Rajiv Shah told the Herald that while some of the Cuban government's foes may benefit from USAID programs, “I wouldn’t characterize it as aid for the opposition."
The aid is aimed at encouraging the free flow of information and the creation of civil society, Shah said. And if some of it reaches the political opposition, well...
That view seems awfully disingenuous to me. I mean, isn't the idea to force a change in Cuba's system of government? Does Shah really believe that Cubans who accept U.S. assistance, risking jail time, are not opposed to the socialist government?

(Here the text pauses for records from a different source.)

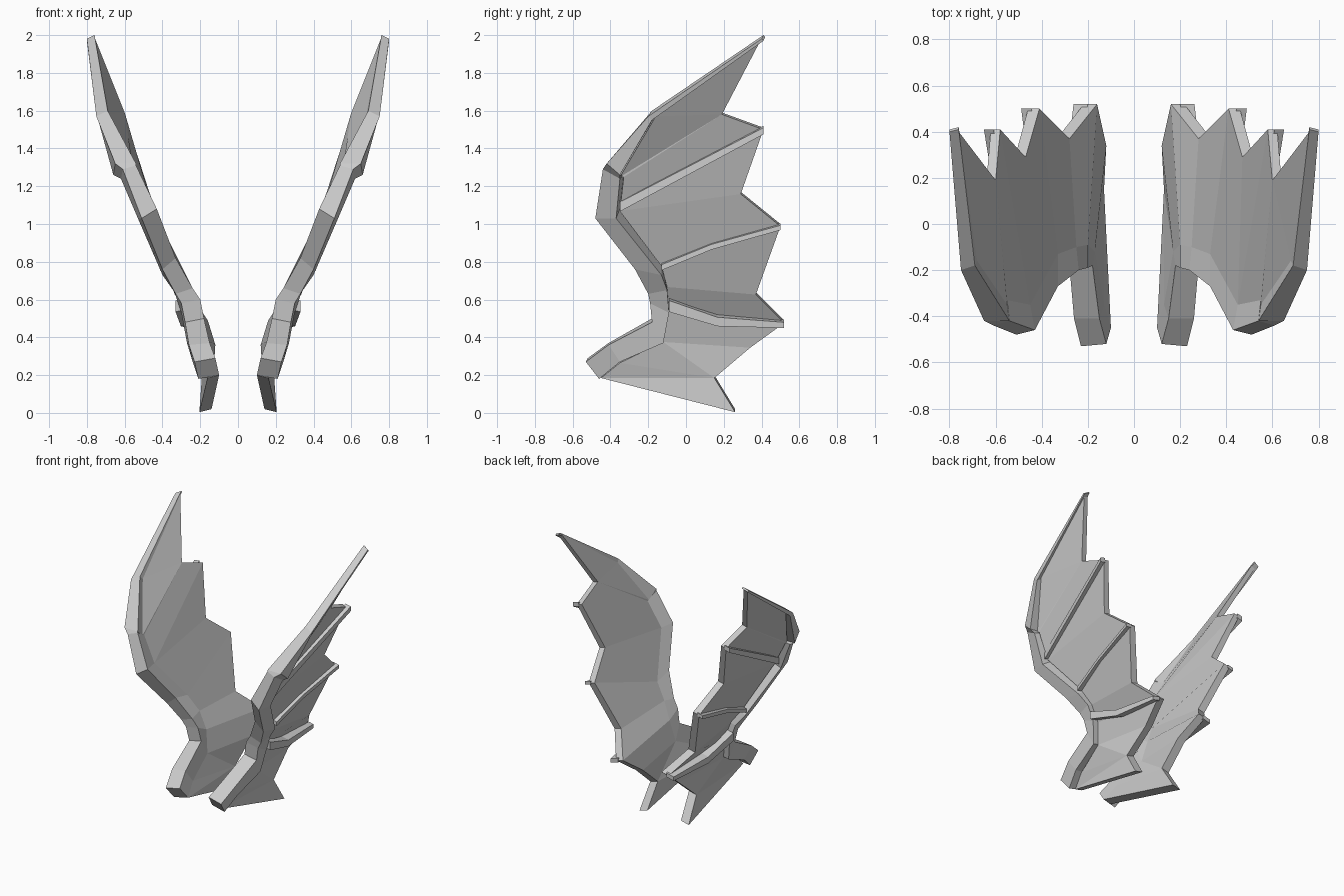
import bpy
import bmesh
from mathutils import Vector

default_cube = bpy.data.objects.get("Cube")
if default_cube:
    bpy.data.objects.remove(default_cube, do_unlink=True)

# One plain grey for the whole model
GREY = (0.6, 0.6, 0.6, 1.0)
grey = bpy.data.materials.new("plain_grey")
grey.use_nodes = True
grey.diffuse_color = GREY
grey.node_tree.nodes["Principled BSDF"].inputs["Base Color"].default_value = GREY


def finish(bm, name):
    """Turn a one-sided bmesh into a flat-shaded object mirrored across x."""
    bmesh.ops.recalc_face_normals(bm, faces=bm.faces[:])
    mesh = bpy.data.meshes.new(name)
    bm.to_mesh(mesh)
    bm.free()
    mesh.materials.append(grey)
    obj = bpy.data.objects.new(name, mesh)
    bpy.context.collection.objects.link(obj)
    mirror = obj.modifiers.new("both_sides", 'MIRROR')
    mirror.use_axis = (True, False, False)
    mirror.use_mirror_merge = False
    return obj


def loft(name, rings):
    """Skin a closed tube through four-cornered cross-sections."""
    bm = bmesh.new()
    loops = [[bm.verts.new(point) for point in ring] for ring in rings]
    for a, b in zip(loops, loops[1:]):
        for i in range(len(a)):
            j = (i + 1) % len(a)
            bm.faces.new((a[i], a[j], b[j], b[i]))
    bm.faces.new(loops[0])
    bm.faces.new(loops[-1])
    return finish(bm, name)


def outward(point):
    """Membrane thickness vector, thinner towards the top of the wing."""
    thickness = 0.065 - 0.016 * point.z
    return Vector((thickness, 0, -0.25 * thickness))


# Arm sections from root to tip: inner front, outer front, outer back corner
arm_stations = [
    ((.12, -.52, .29), (.23, -.53, .27), (.21, -.46, .18)),
    ((.15, -.41, .37), (.26, -.41, .36), (.24, -.35, .27)),
    ((.18, -.18, .50), (.28, -.18, .48), (.27, -.12, .37)),
    ((.20, -.19, .60), (.30, -.19, .58), (.30, -.09, .53)),
    ((.24, -.20, .66), (.33, -.20, .63), (.34, -.10, .65)),
    ((.33, -.27, .82), (.40, -.27, .76), (.40, -.13, .73)),
    ((.43, -.46, 1.08), (.51, -.48, 1.03), (.53, -.37, 1.03)),
    ((.54, -.42, 1.31), (.61, -.44, 1.29), (.62, -.35, 1.24)),
    ((.54, -.42, 1.32), (.65, -.42, 1.32), (.66, -.35, 1.26)),
    ((.69, -.18, 1.60), (.75, -.20, 1.57), (.74, -.18, 1.55)),
    ((.76, .41, 2.0), (.80, .40, 1.98), (.80, .41, 1.97)),
]
arm_rings = []
for station in arm_stations:
    front_in, front_out, back_out = map(Vector, station)
    arm_rings.append((front_in, front_out, back_out, back_out + front_in - front_out))
loft("wing_arms", arm_rings)

# Trailing edge, bottom to top, alternating points and notches
trail = [Vector(p) for p in (
    (.14, .26, .02), (.13, .15, .20), (.12, .34, .36), (.16, .52, .49),
    (.28, .37, .64), (.41, .50, 1.0), (.47, .29, 1.17), (.58, .41, 1.51),
    (.60, .19, 1.59), (.76, .40, 1.99))]
lead = [ring[3] for ring in arm_rings]

# Membrane panels between the arm (a) and the trailing edge (t)
bm = bmesh.new()
corners = {"a%d" % i: bm.verts.new(p) for i, p in enumerate(lead[:-1])}
corners.update({"t%d" % i: bm.verts.new(p) for i, p in enumerate(trail)})
panels = ("a0 t0 t1", "a0 t1 a1", "a1 t1 a2", "a2 t1 t2", "a2 t2 t3 a3",
          "a3 t3 t4 a4", "a4 t4 t5 a5", "a5 t5 t6 a6", "a6 t6 t7",
          "a6 t7 t8 a7", "a7 t8 a8", "a8 t8 a9", "a9 t8 t9")
for panel in panels:
    bm.faces.new([corners[key] for key in panel.split()])
skin = bmesh.ops.extrude_face_region(bm, geom=bm.faces[:], use_keep_orig=True)
for item in skin["geom"]:
    if isinstance(item, bmesh.types.BMVert):
        item.co += outward(item.co)
finish(bm, "wing_membranes")


# Finger ribs on the outer side of the membrane
def rib(name, root, tip, sag, root_width, tip_width, height):
    rings = []
    for t in (0, 0.42, 1):
        centre = root.lerp(tip, t)
        if 0 < t < 1:
            centre.z += sag
        base = centre + outward(centre) * 0.7
        top = centre + outward(centre) + Vector((height, 0, -0.25 * height))
        half = Vector((0, 0, (root_width + (tip_width - root_width) * t) / 2))
        rings.append((base - half, base + half, top + half, top - half))
    return loft(name, rings)


rib("upper_ribs", lead[6] + Vector((0, 0, .03)), trail[7], 0, .05, .035, .03)
rib("middle_ribs", lead[5], trail[5], .02, .03, .025, .03)
rib("lower_ribs", lead[3] + Vector((.03, 0, .04)), trail[3], -.04, .06, .03, .045)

Or maybe he just has an incredibly narrow definition of "political opposition."
Shah also told the Herald that since he became the agency's chief, he's tried to encourage host countries to "take ownership of aid programs."
Of course, that's not happening in Cuba.

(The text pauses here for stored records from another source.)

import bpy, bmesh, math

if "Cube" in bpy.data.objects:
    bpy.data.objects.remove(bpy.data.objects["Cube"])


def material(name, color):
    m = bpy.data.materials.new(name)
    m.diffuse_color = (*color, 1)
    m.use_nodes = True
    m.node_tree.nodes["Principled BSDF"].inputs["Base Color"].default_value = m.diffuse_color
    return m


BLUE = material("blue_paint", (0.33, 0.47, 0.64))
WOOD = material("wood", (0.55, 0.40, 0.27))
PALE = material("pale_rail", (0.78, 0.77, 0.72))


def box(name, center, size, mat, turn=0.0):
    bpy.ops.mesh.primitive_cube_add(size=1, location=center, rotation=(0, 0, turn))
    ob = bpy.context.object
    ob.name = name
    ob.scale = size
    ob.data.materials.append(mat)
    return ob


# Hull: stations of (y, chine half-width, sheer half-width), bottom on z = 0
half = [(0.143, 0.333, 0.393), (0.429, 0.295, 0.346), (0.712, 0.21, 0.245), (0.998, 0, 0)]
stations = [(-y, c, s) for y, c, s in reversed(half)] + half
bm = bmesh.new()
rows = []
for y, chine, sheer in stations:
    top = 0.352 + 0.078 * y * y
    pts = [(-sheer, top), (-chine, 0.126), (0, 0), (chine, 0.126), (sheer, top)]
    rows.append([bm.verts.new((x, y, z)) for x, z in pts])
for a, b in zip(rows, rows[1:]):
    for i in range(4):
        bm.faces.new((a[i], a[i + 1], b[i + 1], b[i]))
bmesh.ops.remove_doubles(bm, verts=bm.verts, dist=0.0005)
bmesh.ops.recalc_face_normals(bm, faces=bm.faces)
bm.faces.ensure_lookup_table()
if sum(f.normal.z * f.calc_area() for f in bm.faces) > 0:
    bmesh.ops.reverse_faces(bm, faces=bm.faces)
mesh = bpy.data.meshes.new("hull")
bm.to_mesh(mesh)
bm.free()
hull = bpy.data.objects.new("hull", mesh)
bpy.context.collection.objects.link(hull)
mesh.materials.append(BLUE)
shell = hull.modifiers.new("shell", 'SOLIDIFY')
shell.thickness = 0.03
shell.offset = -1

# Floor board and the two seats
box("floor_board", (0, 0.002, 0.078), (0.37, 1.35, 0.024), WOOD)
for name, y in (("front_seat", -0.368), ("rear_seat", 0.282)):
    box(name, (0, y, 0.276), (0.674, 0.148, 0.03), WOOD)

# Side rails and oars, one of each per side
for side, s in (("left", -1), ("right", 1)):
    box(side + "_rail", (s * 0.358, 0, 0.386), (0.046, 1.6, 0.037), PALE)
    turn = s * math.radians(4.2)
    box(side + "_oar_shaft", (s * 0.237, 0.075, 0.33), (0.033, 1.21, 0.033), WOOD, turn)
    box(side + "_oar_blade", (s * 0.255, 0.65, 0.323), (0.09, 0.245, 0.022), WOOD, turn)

Herald reporter Mimi Whitefield wrote:
...Shah acknowledged that Cuba is an exception and the deep relationship that USAID has with many host countries is missing in Cuba. “Cuba is unique compared with the rest of the world,’’ he said.